§ YOUR INSTRUCTIONS:
Pull out every line with the word "True" from the entries below.

-------- DATASET EXCERPTS --------

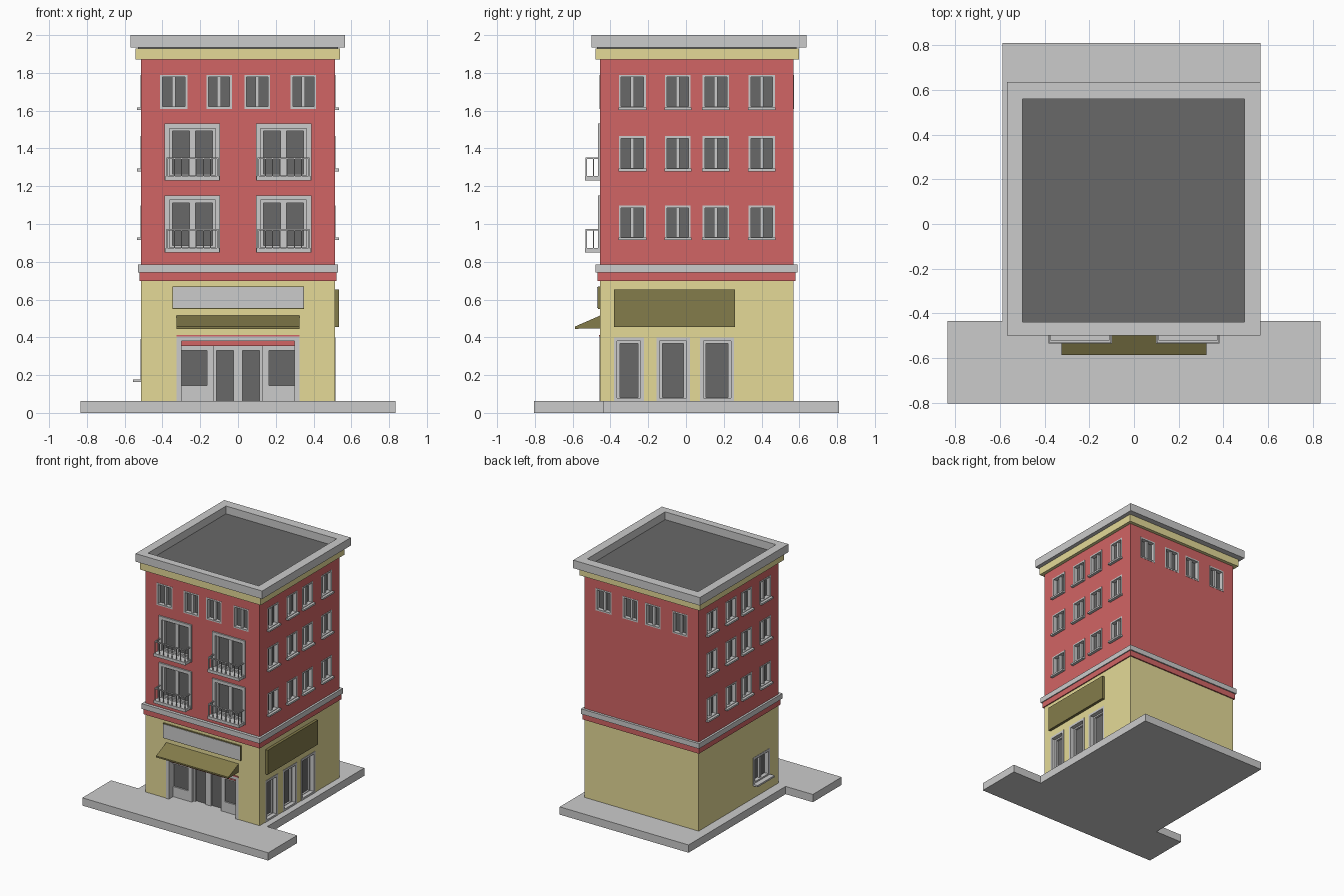
import bpy, bmesh
from mathutils import Matrix

if "Cube" in bpy.data.objects:
    bpy.data.objects.remove(bpy.data.objects["Cube"])

COL = {"red": (0.64, 0.13, 0.13), "tan": (0.78, 0.70, 0.31),
       "olive": (0.23, 0.20, 0.07), "dark": (0.14, 0.14, 0.14)}
MATS = {}
for n, c in COL.items():
    MATS[n] = bpy.data.materials.new(n)
    MATS[n].diffuse_color = (*c, 1)

X, YF, YB = 0.513, -0.455, 0.57      # wall planes
parts = {}                           # name -> bmesh being filled with boxes


def box(name, x0, x1, y0, y1, z0, z1):
    bm = parts.setdefault(name, bmesh.new()) if name not in parts else parts[name]
    m = Matrix.Translation(((x0 + x1) / 2, (y0 + y1) / 2, (z0 + z1) / 2))
    m = m @ Matrix.Diagonal((abs(x1 - x0), abs(y1 - y0), abs(z1 - z0), 1))
    bmesh.ops.create_cube(bm, size=1, matrix=m)


def wbox(name, side, u0, u1, z0, z1, d0, d1):
    """Box on a wall: u along the wall, d outward from its surface."""
    if side == "front":
        box(name, u0, u1, YF - d1, YF - d0, z0, z1)
    elif side == "back":
        box(name, u0, u1, YB + d0, YB + d1, z0, z1)
    elif side == "right":
        box(name, X + d0, X + d1, u0, u1, z0, z1)
    else:
        box(name, -X - d1, -X - d0, u0, u1, z0, z1)


def ring(name, side, u0, u1, z0, z1, w, d0, d1, bottom=True):
    """Rectangular frame of width w on a wall."""
    wbox(name, side, u0, u0 + w, z0, z1, d0, d1)
    wbox(name, side, u1 - w, u1, z0, z1, d0, d1)
    wbox(name, side, u0 + w, u1 - w, z1 - w, z1, d0, d1)
    if bottom:
        wbox(name, side, u0 + w, u1 - w, z0, z0 + w, d0, d1)


def window(side, u0, u1, z0, z1, cut="upper_cutter", sill=0.0, w=0.012):
    """Recessed two-pane window."""
    wbox(cut, side, u0, u1, z0, z1, -0.04, 0.1)
    ring("window_frames", side, u0, u1, z0, z1, w, -0.042, 0.002)
    c = (u0 + u1) / 2
    wbox("window_frames", side, c - 0.01, c + 0.01, z0, z1, -0.042, -0.012)
    wbox("window_glass", side, u0, u1, z0, z1, -0.042, -0.03)
    if sill:
        wbox("window_sills", side, u0 - 0.003, u1 + 0.003, z0 - 0.006, z0 + 0.008, -0.04, sill)


def finish(name, bm, mat=None):
    me = bpy.data.meshes.new(name)
    bm.to_mesh(me)
    bm.free()
    ob = bpy.data.objects.new(name, me)
    bpy.context.collection.objects.link(ob)
    if mat:
        me.materials.append(MATS[mat])
    return ob


def prism(name, pts, vec, mat=None):
    bm = bmesh.new()
    f = bm.faces.new([bm.verts.new(p) for p in pts])
    r = bmesh.ops.extrude_face_region(bm, geom=[f])
    bmesh.ops.translate(bm, vec=vec, verts=[v for v in r["geom"] if isinstance(v, bmesh.types.BMVert)])
    bmesh.ops.recalc_face_normals(bm, faces=bm.faces)
    return finish(name, bm, mat)


# T-shaped pavement
prism("pavement", [(x, y, 0) for x, y in ((-0.835, -0.805), (0.835, -0.805), (0.835, -0.435), (0.567, -0.435),
      (0.567, 0.81), (-0.59, 0.81), (-0.59, -0.435), (-0.835, -0.435))], (0, 0, 0.063))

# Wall blocks, belt courses and cornice
box("ground_floor_walls", -X, X, YF, YB, 0.03, 0.70)
box("upper_walls", -X, X, YF, YB, 0.74, 1.88)
box("lower_band", -0.522, 0.522, -0.468, 0.58, 0.697, 0.745)
box("belt_course", -0.53, 0.53, -0.48, 0.59, 0.743, 0.785)
box("cornice", -0.542, 0.54, -0.48, 0.597, 1.87, 1.93)

# Parapet and roof
box("parapet", -0.57, 0.567, -0.50, -0.44, 1.935, 2.0)
box("parapet", -0.57, 0.567, 0.56, 0.637, 1.935, 2.0)
box("parapet", -0.57, -0.50, -0.44, 0.56, 1.935, 2.0)
box("parapet", 0.495, 0.567, -0.44, 0.56, 1.935, 2.0)
box("roof", -0.53, 0.53, -0.47, 0.585, 1.92, 1.937)

# Regular windows
cols = ((-0.412, -0.268), (-0.168, -0.032), (0.034, 0.17), (0.278, 0.414))
for u0, u1 in cols:
    window("front", u0, u1, 1.61, 1.79)
    window("back", -u1, -u0, 1.61, 1.79)
for u0, u1 in ((-0.355, -0.213), (-0.112, 0.025), (0.088, 0.228), (0.332, 0.47)):
    for z0, z1 in ((0.92, 1.097), (1.285, 1.465), (1.61, 1.79)):
        for side in ("left", "right"):
            window(side, u0, u1, z0, z1, sill=0.023)

# Small window low on the left wall
window("left", -0.34, -0.13, 0.17, 0.39, "ground_cutter", 0.042, 0.02)

# Balcony doors and balconies
for s in (-1, 1):
    c = s * 0.241
    for z in (0.85, 1.23):
        top = z + 0.302
        wbox("upper_cutter", "front", c - 0.13, c + 0.13, z + 0.01, top - 0.015, -0.04, 0.1)
        ring("balcony_door_surrounds", "front", c - 0.147, c + 0.147, z, top, 0.026, -0.005, 0.012)
        ring("balcony_door_frames", "front", c - 0.122, c + 0.122, z + 0.02, top - 0.024, 0.016, -0.042, -0.008)
        wbox("balcony_door_frames", "front", c - 0.015, c + 0.015, z + 0.02, top - 0.03, -0.042, -0.012)
        wbox("window_glass", "front", c - 0.125, c + 0.125, z + 0.02, top - 0.02, -0.042, -0.028)
        wbox("balcony_slabs", "front", c - 0.142, c + 0.142, z, z + 0.024, 0, 0.08)
        a = 0.134
        rz = z + 0.115
        wbox("balcony_railings", "front", c - a - 0.004, c + a + 0.004, rz, rz + 0.008, 0.068, 0.078)
        for i in range(8):
            u = c - a + 2 * a * i / 7
            wbox("balcony_railings", "front", u - 0.003, u + 0.003, z + 0.02, rz + 0.002, 0.07, 0.076)
        for u in (c - a, c + a):
            wbox("balcony_railings", "front", u - 0.004, u + 0.004, rz, rz + 0.008, 0, 0.07)
            wbox("balcony_railings", "front", u - 0.003, u + 0.003, z + 0.02, rz + 0.002, 0.032, 0.038)

# Shopfront: surround, display windows, recessed double door
wbox("ground_cutter", "front", -0.322, 0.322, 0.055, 0.405, -0.1, 0.1)
ring("shopfront_surround", "front", -0.325, 0.325, 0.06, 0.405, 0.025, -0.1, 0.004, False)
wbox("shopfront_red_strip", "front", -0.3, 0.3, 0.355, 0.381, -0.06, -0.02)
wbox("shopfront_red_trim", "front", -0.325, 0.325, 0.404, 0.413, -0.01, 0.006)
for s in (-1, 1):
    def sb(name, a, b, *r):
        wbox(name, "front", min(s * a, s * b), max(s * a, s * b), *r)
    sb("shopfront_panels", 0.13, 0.31, 0.06, 0.145, -0.1, -0.05)
    sb("shopfront_panels", 0.13, 0.165, 0.145, 0.36, -0.1, -0.05)
    sb("shopfront_panels", 0.165, 0.31, 0.33, 0.36, -0.1, -0.05)
    sb("display_glass", 0.165, 0.31, 0.145, 0.33, -0.1, -0.062)
    sb("door_frames", 0, 0.024, 0.06, 0.36, -0.1, -0.075)
    sb("door_frames", 0.115, 0.132, 0.06, 0.36, -0.1, -0.075)
    sb("door_frames", 0.024, 0.115, 0.33, 0.36, -0.1, -0.075)
    sb("door_glass", 0.024, 0.115, 0.06, 0.33, -0.1, -0.088)

# Side doors
for u0, u1 in ((-0.382, -0.222), (-0.157, 0.02), (0.075, 0.255)):
    wbox("ground_cutter", "right", u0 + 0.002, u1 - 0.002, 0.055, 0.395, -0.06, 0.1)
    ring("side_door_frames", "right", u0, u1, 0.06, 0.398, 0.018, -0.06, 0.003)
    ring("side_door_leaves", "right", u0 + 0.015, u1 - 0.015, 0.065, 0.385, 0.017, -0.06, -0.03)
    wbox("side_door_glass", "right", u0 + 0.03, u1 - 0.03, 0.075, 0.375, -0.06, -0.045)

# Sign boards and awning
wbox("front_sign_backing", "front", -0.347, 0.35, 0.55, 0.67, 0, 0.012)
wbox("front_sign_panel", "front", -0.343, 0.346, 0.554, 0.666, 0.01, 0.015)
wbox("side_sign_board", "right", -0.382, 0.26, 0.455, 0.653, 0, 0.022)
prism("awning", [(-0.325, y, z) for y, z in ((YF, 0.448), (-0.588, 0.445), (-0.588, 0.457), (YF, 0.515))],
      (0.65, 0, 0), "olive")

# Turn collected boxes into objects
mat_of = {"ground_floor_walls": "tan", "cornice": "tan", "upper_walls": "red", "lower_band": "red",
          "shopfront_red_strip": "red", "shopfront_red_trim": "red", "front_sign_backing": "olive",
          "side_sign_board": "olive", "roof": "dark", "window_glass": "dark", "display_glass": "dark",
          "door_glass": "dark", "side_door_glass": "dark"}
obs = {n: finish(n, bm, mat_of.get(n)) for n, bm in parts.items()}

# Cut the openings into the walls
for wall, cutter in (("upper_walls", "upper_cutter"), ("ground_floor_walls", "ground_cutter")):
    ob, cu = obs[wall], obs[cutter]
    m = ob.modifiers.new("openings", "BOOLEAN")
    m.operation, m.solver, m.object = "DIFFERENCE", "EXACT", cu
    bpy.context.view_layer.objects.active = ob
    bpy.ops.object.modifier_apply(modifier=m.name)
    bpy.data.objects.remove(cu)

for m in bpy.data.materials:
    if m.users and not m.is_grease_pencil:
        m.use_nodes = True
        m.node_tree.nodes["Principled BSDF"].inputs["Base Color"].default_value = m.diffuse_color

--------

§ ANSWER FOR THE TASK:
def ring(name, side, u0, u1, z0, z1, w, d0, d1, bottom=True):
        m.use_nodes = True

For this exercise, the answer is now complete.